  10. ^ Touchon J, Bergman H, Bullock R, Rapatz G, Nagel J, Lane R. Response to rivastigmine or donepezil in patients with Alzheimer’s disease and symptoms suggestive of concomitant Lewy body pathology. Curr Med Res Opin 2006;22:49-59. PMID 16393430
  11. ^ Burn D, Emre M, McKeith I, et al. “Effects of rivastigmine in patients with and without visual hallucinations in dementia associated with Parkinson's disease.” Mov Disord. 2006;21:1899-1907. PMID 16960863
  12. ^ Gauthier S, Vellas B, Farlow M, Burn D. “An aggressive course of disease in dementia.” Alzheimer's & Dementia 2006;2:210–17.
  13. ^ Touchon J, Bergman H, Bullock R, Rapatz G, Nagel J, Lane R. Response to rivastigmine or donepezil in patients with Alzheimer’s disease and symptoms suggestive of concomitant Lewy body pathology. Curr Med Res Opin 2006;22:49-59. PMID 16393430

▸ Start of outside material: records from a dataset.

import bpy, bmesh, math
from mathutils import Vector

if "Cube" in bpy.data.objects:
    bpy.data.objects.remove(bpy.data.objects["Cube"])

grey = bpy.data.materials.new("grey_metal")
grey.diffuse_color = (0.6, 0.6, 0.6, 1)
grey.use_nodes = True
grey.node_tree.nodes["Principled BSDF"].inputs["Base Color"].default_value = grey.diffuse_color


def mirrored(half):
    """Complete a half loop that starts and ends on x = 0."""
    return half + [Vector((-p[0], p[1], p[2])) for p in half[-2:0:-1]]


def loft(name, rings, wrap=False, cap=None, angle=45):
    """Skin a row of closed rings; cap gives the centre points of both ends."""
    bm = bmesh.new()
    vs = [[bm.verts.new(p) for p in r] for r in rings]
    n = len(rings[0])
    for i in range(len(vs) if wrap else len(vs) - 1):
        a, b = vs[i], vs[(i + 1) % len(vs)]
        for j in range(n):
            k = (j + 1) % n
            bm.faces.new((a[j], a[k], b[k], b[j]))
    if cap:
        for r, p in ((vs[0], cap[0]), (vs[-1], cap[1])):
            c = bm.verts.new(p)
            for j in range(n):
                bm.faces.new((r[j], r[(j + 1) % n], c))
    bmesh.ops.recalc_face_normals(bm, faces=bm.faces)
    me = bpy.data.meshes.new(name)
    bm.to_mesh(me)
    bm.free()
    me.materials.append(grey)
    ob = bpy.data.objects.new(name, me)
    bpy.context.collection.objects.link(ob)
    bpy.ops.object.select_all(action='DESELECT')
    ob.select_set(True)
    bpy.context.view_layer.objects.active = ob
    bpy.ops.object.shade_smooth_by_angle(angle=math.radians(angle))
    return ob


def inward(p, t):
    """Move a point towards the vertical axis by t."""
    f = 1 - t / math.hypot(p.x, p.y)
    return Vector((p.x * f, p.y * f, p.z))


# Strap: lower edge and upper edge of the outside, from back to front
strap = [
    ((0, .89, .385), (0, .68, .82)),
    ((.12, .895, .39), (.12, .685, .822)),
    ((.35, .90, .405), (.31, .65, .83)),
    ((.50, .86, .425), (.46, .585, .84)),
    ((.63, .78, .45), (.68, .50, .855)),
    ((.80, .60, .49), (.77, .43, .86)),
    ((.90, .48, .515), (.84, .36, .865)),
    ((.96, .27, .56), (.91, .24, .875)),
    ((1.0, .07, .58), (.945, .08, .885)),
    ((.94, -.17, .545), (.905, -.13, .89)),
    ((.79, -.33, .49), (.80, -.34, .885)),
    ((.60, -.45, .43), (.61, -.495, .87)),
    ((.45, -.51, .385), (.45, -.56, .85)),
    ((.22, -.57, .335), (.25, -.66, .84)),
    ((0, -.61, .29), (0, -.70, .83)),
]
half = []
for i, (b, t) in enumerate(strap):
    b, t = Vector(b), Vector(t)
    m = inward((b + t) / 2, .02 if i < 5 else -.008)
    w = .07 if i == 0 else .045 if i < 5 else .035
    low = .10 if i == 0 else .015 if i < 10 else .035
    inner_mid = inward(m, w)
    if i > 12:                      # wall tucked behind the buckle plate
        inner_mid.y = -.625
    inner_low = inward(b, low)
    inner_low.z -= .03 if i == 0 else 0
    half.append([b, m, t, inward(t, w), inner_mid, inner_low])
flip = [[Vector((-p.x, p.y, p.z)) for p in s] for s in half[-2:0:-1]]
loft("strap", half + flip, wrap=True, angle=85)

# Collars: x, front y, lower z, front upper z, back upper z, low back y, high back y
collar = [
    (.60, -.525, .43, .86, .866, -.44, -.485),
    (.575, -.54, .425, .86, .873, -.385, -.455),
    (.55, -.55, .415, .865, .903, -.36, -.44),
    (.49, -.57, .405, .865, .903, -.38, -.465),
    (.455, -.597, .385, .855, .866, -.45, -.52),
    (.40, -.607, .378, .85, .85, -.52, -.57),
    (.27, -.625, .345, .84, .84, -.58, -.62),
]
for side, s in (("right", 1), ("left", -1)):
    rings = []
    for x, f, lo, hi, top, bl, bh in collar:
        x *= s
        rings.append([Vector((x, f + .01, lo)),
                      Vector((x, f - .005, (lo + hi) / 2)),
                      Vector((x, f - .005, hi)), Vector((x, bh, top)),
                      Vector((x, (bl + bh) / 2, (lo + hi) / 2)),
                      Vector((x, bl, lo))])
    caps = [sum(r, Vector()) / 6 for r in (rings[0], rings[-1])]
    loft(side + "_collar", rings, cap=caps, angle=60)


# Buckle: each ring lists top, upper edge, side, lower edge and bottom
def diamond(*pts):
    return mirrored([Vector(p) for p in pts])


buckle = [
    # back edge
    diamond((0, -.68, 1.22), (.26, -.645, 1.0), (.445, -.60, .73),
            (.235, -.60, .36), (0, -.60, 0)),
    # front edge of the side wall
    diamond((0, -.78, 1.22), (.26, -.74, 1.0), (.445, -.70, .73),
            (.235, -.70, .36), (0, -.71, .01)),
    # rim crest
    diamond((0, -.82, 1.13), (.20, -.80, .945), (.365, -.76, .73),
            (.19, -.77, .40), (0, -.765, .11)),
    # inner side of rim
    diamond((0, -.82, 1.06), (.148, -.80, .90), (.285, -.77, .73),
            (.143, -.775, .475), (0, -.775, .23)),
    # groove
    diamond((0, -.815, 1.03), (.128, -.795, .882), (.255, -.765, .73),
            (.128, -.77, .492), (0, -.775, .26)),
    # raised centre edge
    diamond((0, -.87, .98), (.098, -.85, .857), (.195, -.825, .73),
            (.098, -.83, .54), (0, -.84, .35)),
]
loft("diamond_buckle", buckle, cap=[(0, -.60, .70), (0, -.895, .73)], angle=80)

  14. ^ Inglis F. “The tolerability and safety of cholinesterase inhibitors in the treatment of dementia.” Int J Clin Pract. 2002;(127):45-63. PMID 12139367
  15. ^ Novartis Pharmaceuticals Corporation “Exelon Product Insert” June 2006. [3]
  16. ^ Winblad B, Grossberg G, Frolich L, Farlow M, Zechner S, Nagel J, Lane R. “IDEAL: a 6-month, double-blind, placebo-controlled study of the first skin patch for Alzheimer disease.” Neurology 2007 Jul 24;69(4 Suppl 1):S14-22. PMID 17646619
  17. ^ Cummings J, Lefevre G, Small G, Appel-Dingemanse S. “Pharmacokinetic rationale for the rivastigmine patch.” Neurology. 2007 Jul 24;69(4 Suppl 1):S10-3. PMID 17646618
  18. ^ Cummings J, Lefevre G, Small G, Appel-Dingemanse S. “Pharmacokinetic rationale for the rivastigmine patch.” Neurology. 2007 Jul 24;69(4 Suppl 1):S10-3. PMID 17646618
  19. ^ Jann MW, Shirley KL, Small GW. “Clinical pharmacokinetics and pharmacodynamics of cholinesterase inhibitors.” Clin Pharmacokinet. 2002;41(10):719-739. PMID 12162759
  20. ^ Jann MW. “Rivastigmine, a new-generation cholinesterase inhibitor for the treatment of Alzheimer's disease.” Pharmacotherapy. 2000 20(1):1-12. PMID 10641971
  21. ^ Inglis F. “The tolerability and safety of cholinesterase inhibitors in the treatment of dementia.” Int J Clin Pract. 2002;(127):45-63. PMID 12139367

See also

 
This article is licensed under the GNU Free Documentation License. It uses material from the Wikipedia article "Rivastigmine". A list of authors is available in Wikipedia.
Your browser is not current. Microsoft Internet Explorer 6.0 does not support some functions on Chemie.DE